Manual therapy has become somewhat controversial in recent times. Manual therapy general covers the physical therapy techniques of manipulation and mobilization. This controversy is based around the lack of good research that actually shows it works. That does not mean that it does not work, it just means that the quality of the research that supports its use is not very good. The other issue that is making it controversial is if it does work, then how does it work. In the past it was the dramatic cracking sound as a joint is put back into place. All the evidence now shows that that is not how it works and it probably works via some sort of pain interference system giving the impression that the pain is better. None of this is totally clear and more research is ongoing to try and resolve this problem. This poses a dilemma for clinicians who use these manual therapy techniques and need to make decisions about how to help their patients clinical and still be evidence based in what they do.
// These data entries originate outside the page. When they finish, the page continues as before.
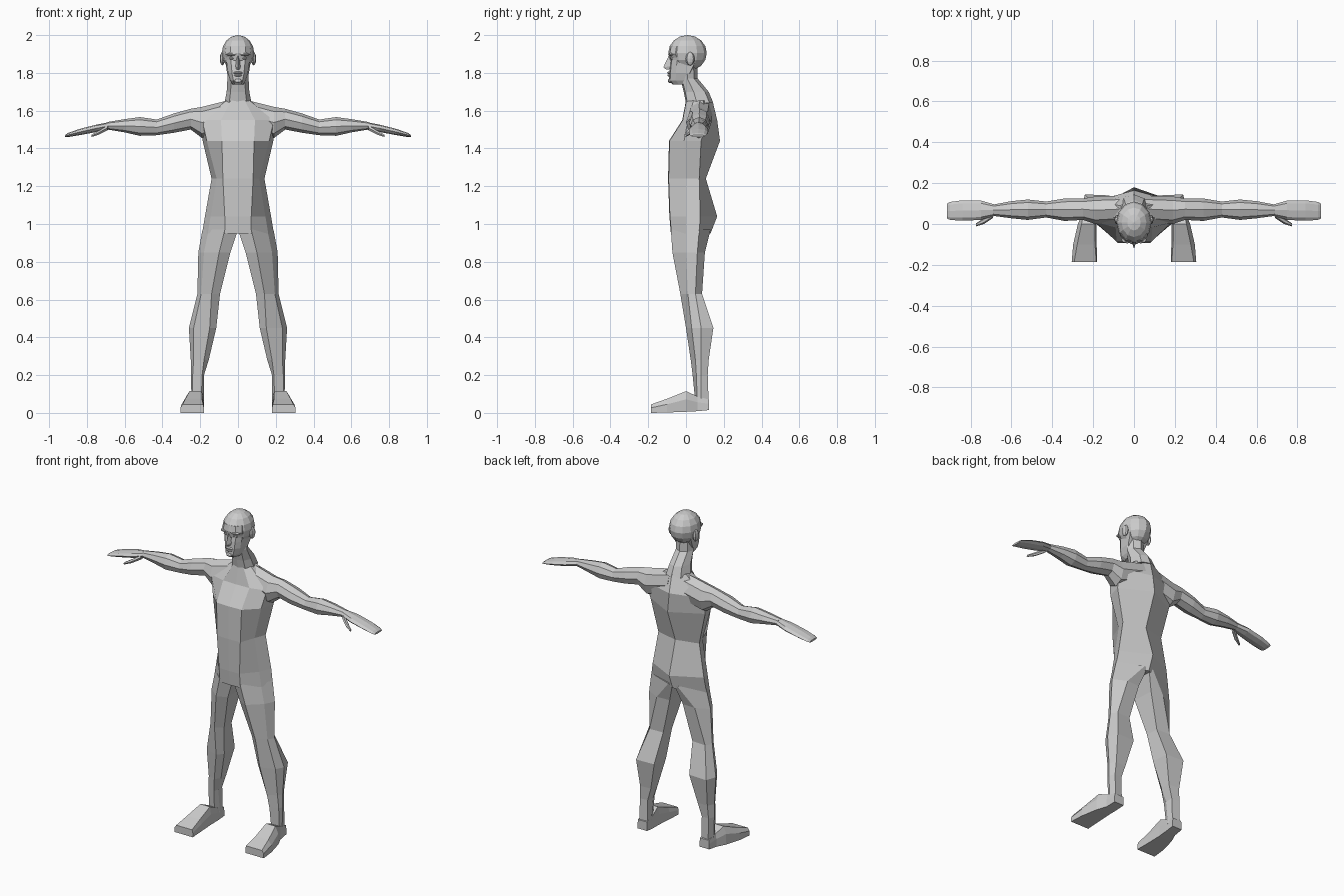
import bpy, bmesh, math
from mathutils import Vector

grey = bpy.data.materials.new("plain_grey")
grey.diffuse_color = (0.6, 0.6, 0.6, 1)


def finish(name, bm):
    bmesh.ops.recalc_face_normals(bm, faces=bm.faces)
    me = bpy.data.meshes.new(name)
    bm.to_mesh(me)
    bm.free()
    me.materials.append(grey)
    ob = bpy.data.objects.new(name, me)
    bpy.context.collection.objects.link(ob)
    return ob


def mirror(ob):
    ob.modifiers.new("mirror", 'MIRROR').use_axis[0] = True
    return ob


def loft(name, rings):
    """Skin a list of equal-length closed rings and cap both ends."""
    bm = bmesh.new()
    vs = [[bm.verts.new(p) for p in r] for r in rings]
    n = len(vs[0])
    for a, b in zip(vs, vs[1:]):
        for i in range(n):
            j = (i + 1) % n
            bm.faces.new((a[i], a[j], b[j], b[i]))
    bm.faces.new(vs[0])
    bm.faces.new(vs[-1])
    return finish(name, bm)


def both_sides(half):
    """Close a half ring (centre front to centre back) by reflection."""
    return half + [(-x, y, z) for x, y, z in reversed(half[1:-1])]


def oval(x, zlo, zhi, ylo, yhi, n=8):
    """Ring in the yz plane for parts running along x."""
    cy, cz, ry, rz = (ylo + yhi) / 2, (zlo + zhi) / 2, (yhi - ylo) / 2, (zhi - zlo) / 2
    return [(x, cy + ry * math.cos(t * math.tau / n), cz + rz * math.sin(t * math.tau / n)) for t in range(n)]


def ball(name, centre, radii, seg=12, rings=8):
    bm = bmesh.new()
    bmesh.ops.create_uvsphere(bm, u_segments=seg, v_segments=rings, radius=1)
    for v in bm.verts:
        v.co = Vector([c + r * p for c, r, p in zip(centre, radii, v.co)])
    return finish(name, bm)


# Torso: z, front x, front y, side front x, its y, side back x, its y, spine y
torso = [
    (1.655, .035, .0, .06, .04, .065, .09, .14),
    (1.55, .09, -.02, .19, .01, .2, .11, .165),
    (1.44, .085, -.09, .165, -.01, .187, .08, .18),
    (1.24, .08, -.095, .113, 0, .14, .07, .105),
    (1.04, .07, -.088, .145, 0, .175, .075, .165),
    (.95, .07, -.08, .16, 0, .19, .07, .13),
]
loft("torso", [both_sides([(0, yf, z), (xf, yf + .003, z), (wf, ym, z), (w, ys, z), (0, yb, z)])
               for z, xf, yf, wf, ym, w, ys, yb in torso])

# Legs: z, inner x, front x, front y, side front x, its y, outer x, its y, back x, back y
leg = [
    (.97, .0, .07, -.08, .155, 0, .188, .07, .03, .13),
    (.85, .04, .10, -.072, .18, 0, .21, .06, .13, .10),
    (.63, .095, .14, -.03, .195, .01, .215, .05, .19, .085),
    (.45, .115, .15, .0, .235, .03, .26, .08, .24, .145),
    (.28, .155, .18, .025, .235, .05, .25, .08, .23, .12),
    (.20, .18, .19, .035, .24, .055, .25, .08, .235, .115),
    (.05, .18, .195, .05, .24, .06, .245, .08, .235, .12),
]
mirror(loft("leg", [[(xi, yf + .03, z), (xf, yf, z), (wf, ym, z), (w, ys, z), (xb, yb, z), (xi + .005, yb - .005, z)]
                    for z, xi, xf, yf, wf, ym, w, ys, xb, yb in leg]))

# Feet: y, inner x, outer x, sole z, top z, top inset
foot = [
    (-.185, .18, .305, 0, .045, .012),
    (-.10, .183, .298, .002, .075, .02),
    (.0, .185, .275, .006, .115, .018),
    (.06, .182, .25, .009, .088, .005),
    (.123, .18, .245, .015, .07, .003),
]
mirror(loft("foot", [[(a, y, lo), (b, y, lo), (b, y, lo + (hi - lo) * .6), (b - t, y, hi),
                      (a + t * .4, y, hi), (a, y, lo + (hi - lo) * .6)]
                     for y, a, b, lo, hi, t in foot]))

# Arms: x, low z, high z, front y, back y
arm = [
    (.03, 1.50, 1.66, .01, .14),
    (.19, 1.455, 1.62, .0, .135),
    (.25, 1.50, 1.61, .02, .125),
    (.34, 1.483, 1.585, .015, .125),
    (.43, 1.47, 1.553, .032, .11),
    (.52, 1.467, 1.566, .02, .12),
    (.60, 1.485, 1.555, .028, .112),
    (.69, 1.50, 1.54, .04, .095),
]
mirror(loft("arm", [oval(*r) for r in arm]))

# Hands: flat, sloping down to the fingertips
hand = [
    (.68, 1.50, 1.54, .04, .095),
    (.75, 1.487, 1.526, .02, .115),
    (.84, 1.47, 1.503, .016, .116),
    (.90, 1.46, 1.482, .02, .108),
    (.915, 1.46, 1.472, .026, .10),
]
mirror(loft("hand", [oval(*r) for r in hand]))
mirror(loft("thumb", [oval(.69, 1.495, 1.525, .03, .06, 6), oval(.735, 1.472, 1.497, .0, .03, 6),
                      oval(.775, 1.46, 1.474, -.012, .002, 6)]))

# Neck: z, half width, front y, back y
neck = [(1.64, .072, .0, .145), (1.70, .06, -.012, .12), (1.77, .056, -.03, .062), (1.86, .058, -.03, .06)]
loft("neck", [both_sides([(0, a, z), (w * .65, a + .008, z), (w, a * .6 + b * .4, z), (w * .7, b - .02, z), (0, b, z)])
              for z, w, a, b in neck])

# Head: rounded skull with a jaw and face block below
ball("skull", (0, .008, 1.905), (.086, .102, .095))
face = [(1.738, .03, -.07, .0), (1.76, .044, -.09, .0), (1.80, .058, -.088, .02), (1.84, .064, -.085, .04),
        (1.875, .07, -.08, .05), (1.90, .076, -.092, .04), (1.94, .07, -.085, .03)]
loft("face", [both_sides([(0, a, z), (w * .55, a + .006, z), (w * .9, a + .035, z), (w, b, z), (0, b + .01, z)])
              for z, w, a, b in face])

# Facial features
loft("nose", [[(-.008, -.078, 1.89), (0, -.092, 1.89), (.008, -.078, 1.89)],
              [(-.014, -.08, 1.835), (0, -.12, 1.83), (.014, -.08, 1.835)],
              [(-.012, -.08, 1.82), (0, -.105, 1.818), (.012, -.08, 1.82)]])
ball("upper_lip", (0, -.088, 1.80), (.025, .012, .007), 8, 6)
ball("lower_lip", (0, -.087, 1.787), (.021, .012, .007), 8, 6)
ball("chin", (0, -.082, 1.758), (.022, .014, .013), 8, 6)
mirror(ball("brow", (.033, -.077, 1.898), (.03, .018, .008), 8, 6))
mirror(ball("eye", (.032, -.07, 1.878), (.015, .014, .009), 8, 6))
mirror(ball("ear", (.083, .022, 1.875), (.013, .024, .036), 8, 6))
A recent episode of the podiatry livestream, PodChatLive attempted to address these sorts of issues when it comes to manual therapy for foot problems. In that episode the hosts interviewed Dave Cashley who gave his personal experience both from his many years of clinical practice and his own research on manual therapy. His research has been on its use for intermetatarsal neuroma and it is appearing to be promising. He also voices his opinion on some of the criticisms that have been directed at manual therapy. David Cashley is podiatrist and a respected international speaker and educator. David is a fellow of the Royal College of Physicians and Surgeons and has published a number of papers on podiatric manual therapy in the literature in recent years. During his career, he has worked with professional sportsmen, elite athletes, world champions, international dance companies and the British military.